- Materials provided -

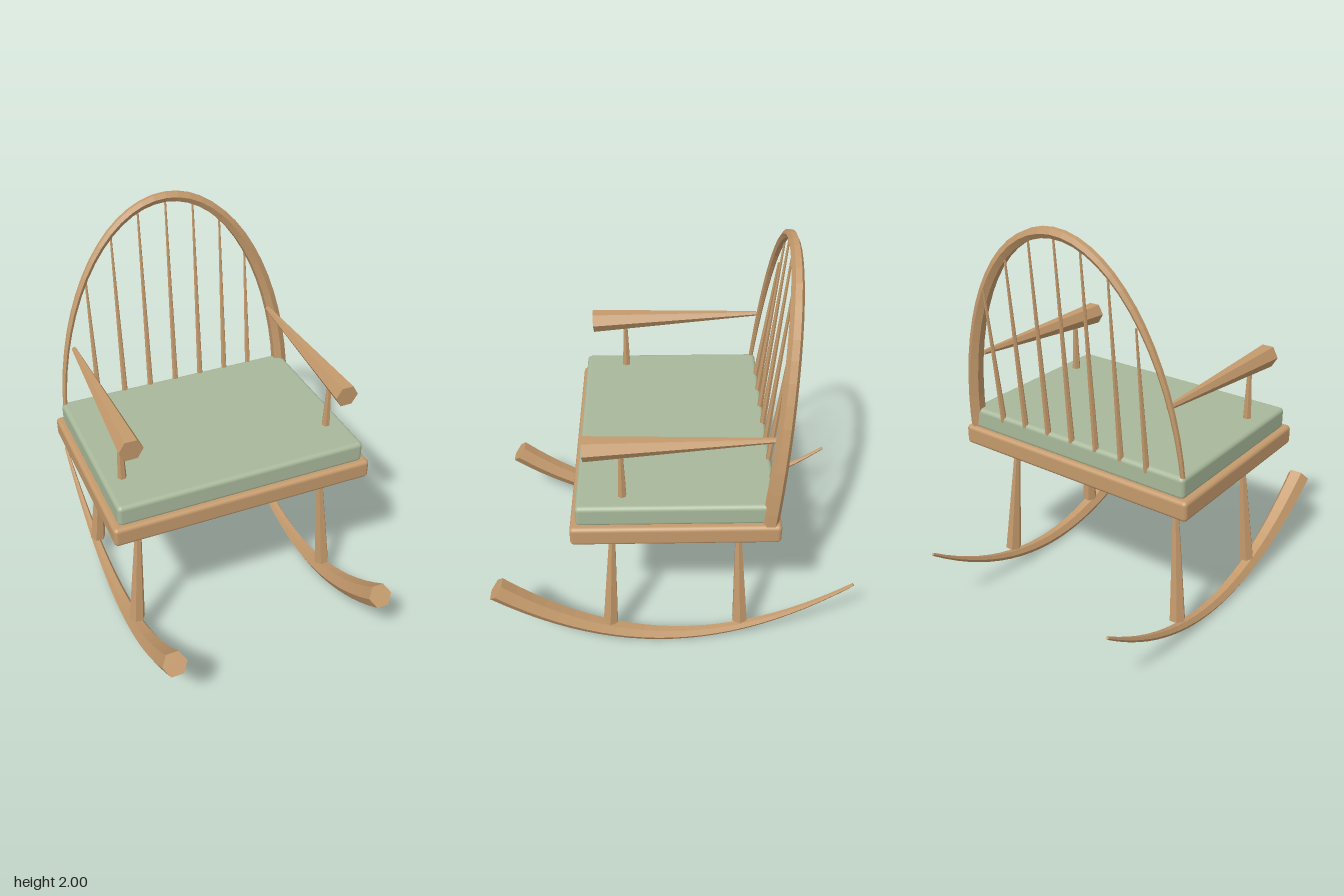
import * as THREE from 'three';
import { RoundedBoxGeometry } from 'three/addons/geometries/RoundedBoxGeometry.js';

const V = (x, y, z) => new THREE.Vector3(x, y, z);
const SIDES = 6;

// Tapered hexagonal rod through a list of centres; "side" fixes the roll of the section
function rodGeometry(centres, r0, r1, side) {
  const n = centres.length;
  const rings = centres.map((c, i) => {
    const t = centres[Math.min(i + 1, n - 1)].clone().sub(centres[Math.max(i - 1, 0)]).normalize();
    const s = side.clone().addScaledVector(t, -side.dot(t)).normalize();
    const u = t.clone().cross(s);
    const r = THREE.MathUtils.lerp(r0, r1, i / (n - 1));
    return Array.from({ length: SIDES }, (_, j) => {
      const a = (j / SIDES) * Math.PI * 2;
      return c.clone().addScaledVector(s, r * Math.cos(a)).addScaledVector(u, r * Math.sin(a));
    });
  });
  const pos = [];
  const tri = (...pts) => pts.forEach((p) => pos.push(p.x, p.y, p.z));
  for (let j = 0; j < SIDES; j++) {
    const k = (j + 1) % SIDES;
    for (let i = 0; i < n - 1; i++) {
      const a = rings[i], b = rings[i + 1];
      tri(a[j], a[k], b[k]);
      tri(a[j], b[k], b[j]);
    }
    tri(centres[0], rings[0][k], rings[0][j]);
    tri(centres[n - 1], rings[n - 1][j], rings[n - 1][k]);
  }
  const g = new THREE.BufferGeometry();
  g.setAttribute('position', new THREE.Float32BufferAttribute(pos, 3));
  g.computeVertexNormals(); // unshared corners keep the facets flat
  return g;
}

export function createModel() {
  const group = new THREE.Group();
  const wood = new THREE.MeshStandardMaterial({ color: 0xc49a6c });
  wood.name = 'wood';
  const fabric = new THREE.MeshStandardMaterial({ color: 0xa8b89a });
  fabric.name = 'sage fabric';

  const add = (name, geometry, material = wood) => {
    const mesh = new THREE.Mesh(geometry, material);
    mesh.name = name;
    mesh.position.x -= 0.003;
    group.add(mesh);
    return mesh;
  };
  const rod = (name, centres, r0, r1, side = V(1, 0, 0)) =>
    add(name, rodGeometry(centres, r0, r1, side));

  // Seat board and cushion
  add('seat', new RoundedBoxGeometry(1.324, 0.1, 0.97, 3, 0.02)).position.set(-0.003, 0.835, -0.012);
  add('cushion', new RoundedBoxGeometry(1.262, 0.11, 0.92, 3, 0.022), fabric).position.set(-0.003, 0.93, -0.014);

  // Bent back bow: a leaning half ellipse, thin on the right and thick on the left
  const baseY = 0.835, rise = 1.143, halfWidth = 0.62;
  const bowY = (x) => baseY + rise * Math.sqrt(1 - (x / halfWidth) ** 2);
  const bow = [];
  for (let i = 0; i <= 32; i++) {
    const a = Math.PI * (1 - i / 32), h = Math.sin(a);
    bow.push(V(halfWidth * Math.cos(a), baseY + rise * h, -0.44 - 0.103 * h));
  }
  rod('backBow', bow, 0.01, 0.041, V(0, 0.09, 1).normalize());

  // Back spindles
  for (let i = -3; i <= 3; i++) {
    const x = i * 0.143;
    rod('spindle', [V(x, 0.885, -0.453), V(x, bowY(x) - 0.01, -0.543)], 0.016, 0.005);
  }

  for (const s of [1, -1]) {
    const x = s * 0.538, side = s > 0 ? 'left' : 'right';

    // Rocker: shallow parabola tapering to the back
    const curve = new THREE.QuadraticBezierCurve3(
      V(x, 0.375, 0.872), V(x, -0.315, 0.012), V(x, 0.372, -0.897));
    rod(side + 'Rocker', curve.getPoints(24), 0.061, 0.008);

    // Splayed legs
    rod(side + 'FrontLeg', [V(s * 0.533, 0.13, 0.316), V(s * 0.485, 0.81, 0.284)], 0.041, 0.011);
    rod(side + 'BackLeg', [V(s * 0.533, 0.13, -0.342), V(s * 0.485, 0.81, -0.31)], 0.041, 0.011);

    // Armrest and its post
    rod(side + 'Armrest', [V(x, 1.256, 0.4), V(x, 1.294, -0.46)], 0.058, 0.012);
    rod(side + 'ArmPost', [V(x, 0.885, 0.232), V(x, 1.25, 0.232)], 0.026, 0.011);
  }
  return group;
}
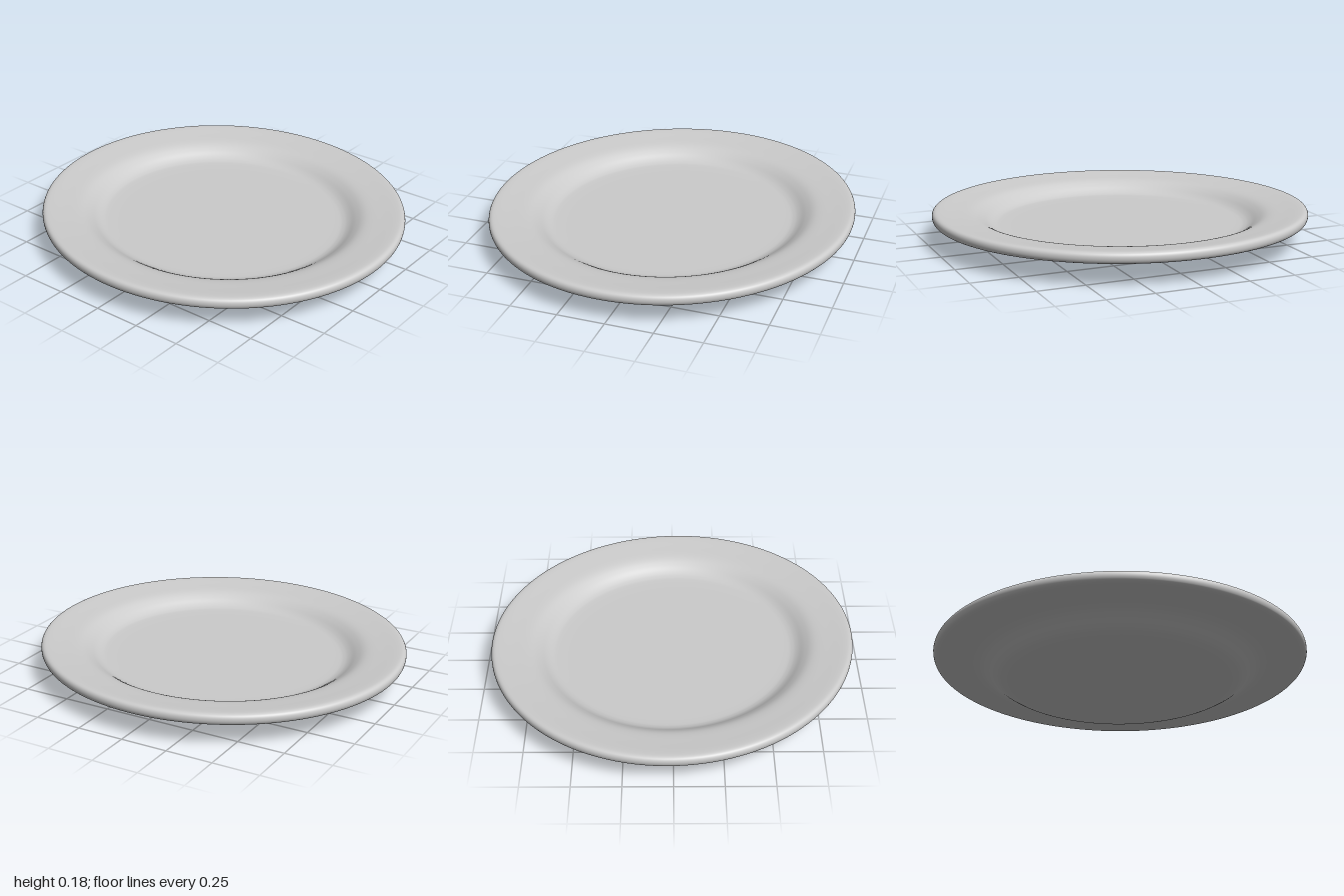
import * as THREE from 'three';

export function createModel() {
  const group = new THREE.Group();
  group.name = 'plate';
  const material = new THREE.MeshStandardMaterial({ color: 0xcccccc });

  // Cross-section from the underside centre, round the rim, to the top centre
  const section = [
    [0.12, 0.001], [0.35, 0.004], [0.52, 0.011], [0.59, 0.018], [0.635, 0.028],
    [0.67, 0.046], [0.705, 0.07], [0.745, 0.092], [0.79, 0.104], [0.86, 0.11],
    [0.95, 0.114], [0.985, 0.121], [0.998, 0.138], [0.998, 0.16], [0.985, 0.174],
    [0.955, 0.176], [0.88, 0.168], [0.81, 0.16], [0.77, 0.15], [0.735, 0.132],
    [0.7, 0.109], [0.67, 0.096], [0.63, 0.091], [0.5, 0.09], [0.12, 0.09],
  ].map(([r, y]) => new THREE.Vector2(r, y));
  const profile = [
    new THREE.Vector2(0, 0),
    ...new THREE.SplineCurve(section).getPoints(120),
    new THREE.Vector2(0, 0.09),
  ];
  const geometry = new THREE.LatheGeometry(profile, 128);

  // Hand-made outline: slightly narrow, longer towards the back left and front
  // right, with the rim faintly raised at the back left
  const pos = geometry.attributes.position;
  const normal = geometry.attributes.normal;
  const n = new THREE.Vector3();
  for (let i = 0; i < pos.count; i++) {
    const x = pos.getX(i), y = pos.getY(i), z = pos.getZ(i);
    const r = Math.hypot(x, z) || 1;
    const skew = 1 - 0.036 * x * z / (r * r);
    const lift = 0.005 * THREE.MathUtils.smoothstep(r, 0.75, 1)
      * Math.max(0, (0.8 * x - 0.6 * z) / r) ** 2;
    pos.setXYZ(i, x * 0.966 * skew, y + lift, z * skew);
    n.fromBufferAttribute(normal, i);
    n.set(n.x / 0.966, n.y, n.z).normalize();
    normal.setXYZ(i, n.x, n.y, n.z);
  }

  const dish = new THREE.Mesh(geometry, material);
  dish.name = 'dish';
  group.add(dish);
  return group;
}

- Task instructions -
Going back to the entries above, set down exactly the lines that begin at the one with "new THREE.Vector2(r, y));" and end at the one with "const normal = geometry.attributes.normal;", both included, and nothing else.

- Solved problem -
  ].map(([r, y]) => new THREE.Vector2(r, y));
  const profile = [
    new THREE.Vector2(0, 0),
    ...new THREE.SplineCurve(section).getPoints(120),
    new THREE.Vector2(0, 0.09),
  ];
  const geometry = new THREE.LatheGeometry(profile, 128);

  // Hand-made outline: slightly narrow, longer towards the back left and front
  // right, with the rim faintly raised at the back left
  const pos = geometry.attributes.position;
  const normal = geometry.attributes.normal;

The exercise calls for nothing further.